In an interview with The Sun, Muamba said: "Someone up there was watching over me. What happened to me was really more than a miracle. On the morning of the game I prayed with my father and asked God to protect me - and he didn't let me down. I am walking proof of the power of prayer."
He added: "For 78 minutes I was dead and even if I lived was expected to have suffered brain damage. But I'm very much alive and sitting here talking now. Someone up there was watching over me."
Muamba revealed he was feeling "focused", "sharp" and "particularly fit" in the lead up to the game, but 41 minutes into the first half the player said he started to feel dizzy and began seeing double before collapsing to the turf.
"It wasn't normal dizziness - it was a kind of surreal feeling like I was running along inside someone else's body," he said. "I had no pain whatsoever. No clutching at my chest or tightness like you see when people have heart attacks in movies. Just an odd feeling that's impossible to explain. Then I started to see double.
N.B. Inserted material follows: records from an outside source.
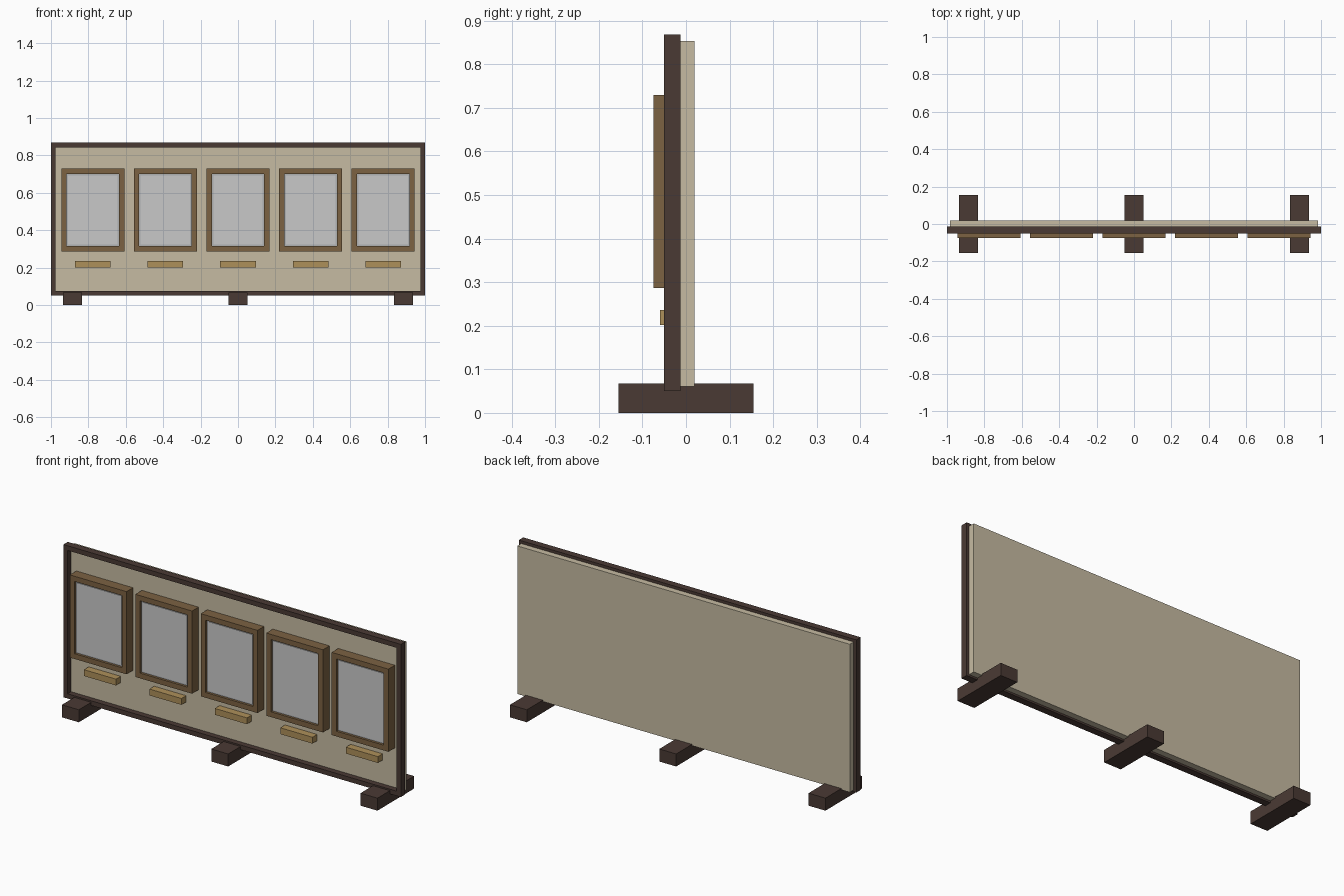
import bpy
import bmesh
from mathutils import Matrix, Vector

default = bpy.data.objects.get("Cube")
if default:
    bpy.data.objects.remove(default, do_unlink=True)


def material(name, rgb):
    """Flat material from display-space 0-255 values."""
    lin = [((c / 255 + 0.055) / 1.055) ** 2.4 for c in rgb]
    mat = bpy.data.materials.new(name)
    mat.use_nodes = True
    mat.diffuse_color = (*lin, 1)
    mat.node_tree.nodes["Principled BSDF"].inputs["Base Color"].default_value = (*lin, 1)
    return mat


dark_wood = material("dark wood", (74, 58, 52))
brown_wood = material("brown wood", (124, 98, 66))
cream = material("cream board", (198, 187, 162))
brass = material("brass", (174, 144, 90))
grey = material("pale grey", (201, 201, 201))
edge_grey = material("edge grey", (176, 178, 180))


def finish(bm, name, mat):
    bmesh.ops.recalc_face_normals(bm, faces=bm.faces)
    mesh = bpy.data.meshes.new(name)
    bm.to_mesh(mesh)
    bm.free()
    mesh.materials.append(mat)
    obj = bpy.data.objects.new(name, mesh)
    bpy.context.collection.objects.link(obj)
    return obj


def box(name, mat, x, y, z):
    """Box between (low, high) pairs on each axis."""
    bm = bmesh.new()
    size = [b - a for a, b in (x, y, z)]
    mid = Vector([(a + b) / 2 for a, b in (x, y, z)])
    bmesh.ops.create_cube(bm, size=1, matrix=Matrix.Translation(mid) @ Matrix.Diagonal((*size, 1)))
    return finish(bm, name, mat)


def frame(name, mat, x, y, z, border):
    """Rectangular ring with an open middle, facing along y."""
    bm = bmesh.new()
    loops = []
    for depth in y:
        for inset in (0, border):
            x0, x1, z0, z1 = x[0] + inset, x[1] - inset, z[0] + inset, z[1] - inset
            corners = ((x0, z0), (x1, z0), (x1, z1), (x0, z1))
            loops.append([bm.verts.new((cx, depth, cz)) for cx, cz in corners])
    outer_front, inner_front, outer_back, inner_back = loops
    for a, b in ((outer_front, inner_front), (outer_back, inner_back),
                 (outer_front, outer_back), (inner_front, inner_back)):
        for i in range(4):
            j = (i + 1) % 4
            bm.faces.new((a[i], a[j], b[j], b[i]))
    return finish(bm, name, mat)


# Board and its surrounding frame
box("display_board", cream, (-0.985, 0.985), (-0.02, 0.02), (0.06, 0.853))
frame("board_frame", dark_wood, (-1, 1), (-0.05, -0.013), (0.05, 0.868), 0.025)

# Floor feet
for side, x in (("right", -0.885), ("middle", 0), ("left", 0.885)):
    box(f"{side}_foot", dark_wood, (x - 0.05, x + 0.05), (-0.155, 0.155), (0, 0.067))

# Row of framed pictures, each with a plaque below
for n in range(5):
    x = (n - 2) * 0.388
    frame(f"picture_frame_{n + 1}", brown_wood, (x - 0.168, x + 0.168),
          (-0.075, -0.018), (0.287, 0.73), 0.028)
    box(f"picture_backing_{n + 1}", edge_grey, (x - 0.142, x + 0.142),
        (-0.062, -0.018), (0.313, 0.704))
    box(f"picture_{n + 1}", grey, (x - 0.132, x + 0.132), (-0.066, -0.061), (0.323, 0.694))
    box(f"plaque_{n + 1}", brass, (x - 0.095, x + 0.095), (-0.06, -0.018), (0.202, 0.236))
It was almost like a dream."
The emotional footballer, who posed shirtless to reveal a 3ins scar on his chest where doctors inserted a zapper to restart his heart if it ever stops again, broke down in tears during the interview.
Reliving the shocking moment his heart stopped in front of thousands of stunned fans, he added: "I just felt myself falling through the air and then felt two big thumps as my head hit the ground in front of me then that was it. Blackness, nothing. I was dead."
Among those who battled to keep him alive were Dr Andrew Deaner, a cardiologist and Tottenham fan who leapt from his seat in the crowd and rushed on to the pitch.
Muamba paid treatment to the doctor, saying: "It was pure chance that Dr Deaner was in the crowd that day. I owe him everything. He is the reason I have been able to hold my baby son again and continue my life."